Many small businesses find getting to grips with social media to be a troublesome aspect of online promotion. They often oversell and alienate potential followers, go overboard with sharing to the point of spamming, or set up a Facebook page or Twitter account, send a tweet or two, and then completely forget about it.
Social media for businesses is a marketing tool, and as with all marketing tools its use has to be consonant with overarching business goals. But, it’s not as simple as filling a page with products and declaiming how awesome you and your team are.
In creative writing classes, students are often told that the number one rule is “show, don’t tell”. The same rule can be applied to social media. Brands need to demonstrate their value to potential followers and sharers, rather than declaring it in overwrought PR speak or heavy product promotion. Authenticity is key.

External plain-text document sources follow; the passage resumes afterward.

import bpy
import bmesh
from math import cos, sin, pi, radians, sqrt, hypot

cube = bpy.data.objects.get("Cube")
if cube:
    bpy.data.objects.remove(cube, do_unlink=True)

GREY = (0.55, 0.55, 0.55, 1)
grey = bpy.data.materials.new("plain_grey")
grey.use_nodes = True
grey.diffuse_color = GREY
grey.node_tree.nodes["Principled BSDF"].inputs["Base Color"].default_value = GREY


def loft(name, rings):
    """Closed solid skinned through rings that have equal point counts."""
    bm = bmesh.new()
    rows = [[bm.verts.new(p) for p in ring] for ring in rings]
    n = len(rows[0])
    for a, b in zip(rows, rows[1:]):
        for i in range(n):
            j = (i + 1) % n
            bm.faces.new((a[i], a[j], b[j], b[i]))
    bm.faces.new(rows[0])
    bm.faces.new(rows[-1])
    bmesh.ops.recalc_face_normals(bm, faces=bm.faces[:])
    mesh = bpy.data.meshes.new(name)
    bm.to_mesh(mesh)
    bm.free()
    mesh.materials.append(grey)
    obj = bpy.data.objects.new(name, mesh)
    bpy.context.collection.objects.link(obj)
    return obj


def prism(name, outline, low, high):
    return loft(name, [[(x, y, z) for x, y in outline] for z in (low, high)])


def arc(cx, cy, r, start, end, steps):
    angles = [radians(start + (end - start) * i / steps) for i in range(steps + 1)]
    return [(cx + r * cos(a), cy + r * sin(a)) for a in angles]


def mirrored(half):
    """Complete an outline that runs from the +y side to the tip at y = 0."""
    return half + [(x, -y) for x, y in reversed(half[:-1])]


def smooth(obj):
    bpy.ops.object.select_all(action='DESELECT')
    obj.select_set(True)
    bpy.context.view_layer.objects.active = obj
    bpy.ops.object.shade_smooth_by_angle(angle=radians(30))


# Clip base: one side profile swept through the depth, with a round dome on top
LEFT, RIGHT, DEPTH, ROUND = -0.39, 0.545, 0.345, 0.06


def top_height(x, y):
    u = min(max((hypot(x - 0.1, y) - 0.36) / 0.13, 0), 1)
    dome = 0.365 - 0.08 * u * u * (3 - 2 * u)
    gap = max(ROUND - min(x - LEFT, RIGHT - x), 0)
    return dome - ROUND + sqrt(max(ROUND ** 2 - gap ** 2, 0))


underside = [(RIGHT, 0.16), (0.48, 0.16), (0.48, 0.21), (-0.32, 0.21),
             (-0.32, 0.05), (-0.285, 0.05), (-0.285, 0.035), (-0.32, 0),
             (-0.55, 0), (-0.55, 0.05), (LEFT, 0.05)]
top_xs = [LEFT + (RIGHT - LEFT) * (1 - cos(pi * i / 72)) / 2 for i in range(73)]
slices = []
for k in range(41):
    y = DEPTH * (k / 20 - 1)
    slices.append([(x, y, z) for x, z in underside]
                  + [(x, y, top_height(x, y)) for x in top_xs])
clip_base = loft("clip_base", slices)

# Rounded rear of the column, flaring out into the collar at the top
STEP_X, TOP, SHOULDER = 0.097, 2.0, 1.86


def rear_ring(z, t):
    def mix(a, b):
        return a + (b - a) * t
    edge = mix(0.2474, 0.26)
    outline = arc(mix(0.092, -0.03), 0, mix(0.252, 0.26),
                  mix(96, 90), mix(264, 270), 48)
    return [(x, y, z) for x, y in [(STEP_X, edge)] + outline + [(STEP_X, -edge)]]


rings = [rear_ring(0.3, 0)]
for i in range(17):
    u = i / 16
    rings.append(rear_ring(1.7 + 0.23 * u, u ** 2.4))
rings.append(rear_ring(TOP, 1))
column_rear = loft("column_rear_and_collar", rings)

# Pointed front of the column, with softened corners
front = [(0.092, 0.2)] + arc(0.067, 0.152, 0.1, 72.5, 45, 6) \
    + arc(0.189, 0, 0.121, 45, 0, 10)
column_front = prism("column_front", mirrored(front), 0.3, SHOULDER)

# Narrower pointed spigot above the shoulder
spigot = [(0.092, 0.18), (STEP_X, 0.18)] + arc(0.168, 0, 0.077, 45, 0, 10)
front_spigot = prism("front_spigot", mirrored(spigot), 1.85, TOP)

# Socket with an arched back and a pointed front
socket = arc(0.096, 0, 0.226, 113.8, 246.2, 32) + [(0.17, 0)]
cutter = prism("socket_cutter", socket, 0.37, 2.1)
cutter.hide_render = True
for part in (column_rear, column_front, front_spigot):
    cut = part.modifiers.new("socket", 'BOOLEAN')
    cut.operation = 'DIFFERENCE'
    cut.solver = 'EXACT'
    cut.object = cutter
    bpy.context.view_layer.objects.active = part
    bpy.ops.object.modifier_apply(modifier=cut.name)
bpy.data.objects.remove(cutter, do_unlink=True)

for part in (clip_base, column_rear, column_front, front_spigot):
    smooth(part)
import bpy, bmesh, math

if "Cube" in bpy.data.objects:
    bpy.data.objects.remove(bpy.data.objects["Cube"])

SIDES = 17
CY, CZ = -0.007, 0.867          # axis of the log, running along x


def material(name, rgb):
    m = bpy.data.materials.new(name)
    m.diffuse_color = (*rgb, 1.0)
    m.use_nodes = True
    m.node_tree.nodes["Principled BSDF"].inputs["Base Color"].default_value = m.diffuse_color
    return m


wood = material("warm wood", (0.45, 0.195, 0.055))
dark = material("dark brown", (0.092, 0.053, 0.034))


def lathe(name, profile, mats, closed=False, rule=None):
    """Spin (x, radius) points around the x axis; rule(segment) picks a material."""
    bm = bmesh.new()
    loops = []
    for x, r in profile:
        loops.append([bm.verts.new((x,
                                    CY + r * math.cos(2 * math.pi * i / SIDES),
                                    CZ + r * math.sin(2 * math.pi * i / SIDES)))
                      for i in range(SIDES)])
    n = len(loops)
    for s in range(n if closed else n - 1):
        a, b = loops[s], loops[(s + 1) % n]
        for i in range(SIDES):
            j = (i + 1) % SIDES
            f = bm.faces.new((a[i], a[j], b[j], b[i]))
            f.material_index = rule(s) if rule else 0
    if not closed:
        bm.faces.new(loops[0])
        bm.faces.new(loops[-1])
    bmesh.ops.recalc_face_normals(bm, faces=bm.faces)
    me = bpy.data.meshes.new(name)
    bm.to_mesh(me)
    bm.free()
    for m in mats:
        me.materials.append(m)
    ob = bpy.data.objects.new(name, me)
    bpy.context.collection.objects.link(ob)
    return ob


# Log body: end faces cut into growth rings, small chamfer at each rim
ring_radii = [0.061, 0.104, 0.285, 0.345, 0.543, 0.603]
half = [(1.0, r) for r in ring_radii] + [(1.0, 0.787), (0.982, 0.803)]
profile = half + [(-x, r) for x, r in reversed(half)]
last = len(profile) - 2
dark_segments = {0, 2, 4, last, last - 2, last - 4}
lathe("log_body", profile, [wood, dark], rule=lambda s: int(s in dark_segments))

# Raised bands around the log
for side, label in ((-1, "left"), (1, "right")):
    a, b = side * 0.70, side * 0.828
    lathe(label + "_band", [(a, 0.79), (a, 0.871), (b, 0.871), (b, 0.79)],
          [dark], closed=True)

For small businesses, the most authentic voices are the owners and employees themselves. To attract qualified followers – those that will convert at some point, or share to others that will – an authentic, personal voice that shows a credible understanding of the needs of customers and the intricacies of the business’ products or services is vital.
However, as any creative writer will tell you, projecting that sort of authenticity is no easy task, which is why many well-meaning social marketing efforts fall flat. An example of when social marketing from within a company often goes awry is when dissatisfied customers make use of social media platforms to air their grievances.
Businesses have a reflexive urge to defend their products and the business’ reputation, which leads to an overly defensive attitude and the deleting of negative posts. Unfortunately, very often that makes businesses look shifty and inauthentic, and the very act of trying to cover up negative judgments can lead to them being more widely publicized. Social media users are very sensitive to inauthenticity and perceived dishonesty. A social media manager can train business owners and their staff to handle these situations with more grace.
There are many other cases where a social media professional can be of use, including the creation of an editorial calendar that plans appropriate social media content for promoting a business’ wider goals, finding and building relationships with niche influencers, training staff to properly interact with customers online, and so on.
So, while there is considerable value to hiring a social media expert, any decent social media strategist will not advise a business to completely outsource all of their social media interactions, but will rather help train staff and develop a strategy that a business can work within to deal with customers and influencers in a way which confers maximum benefit.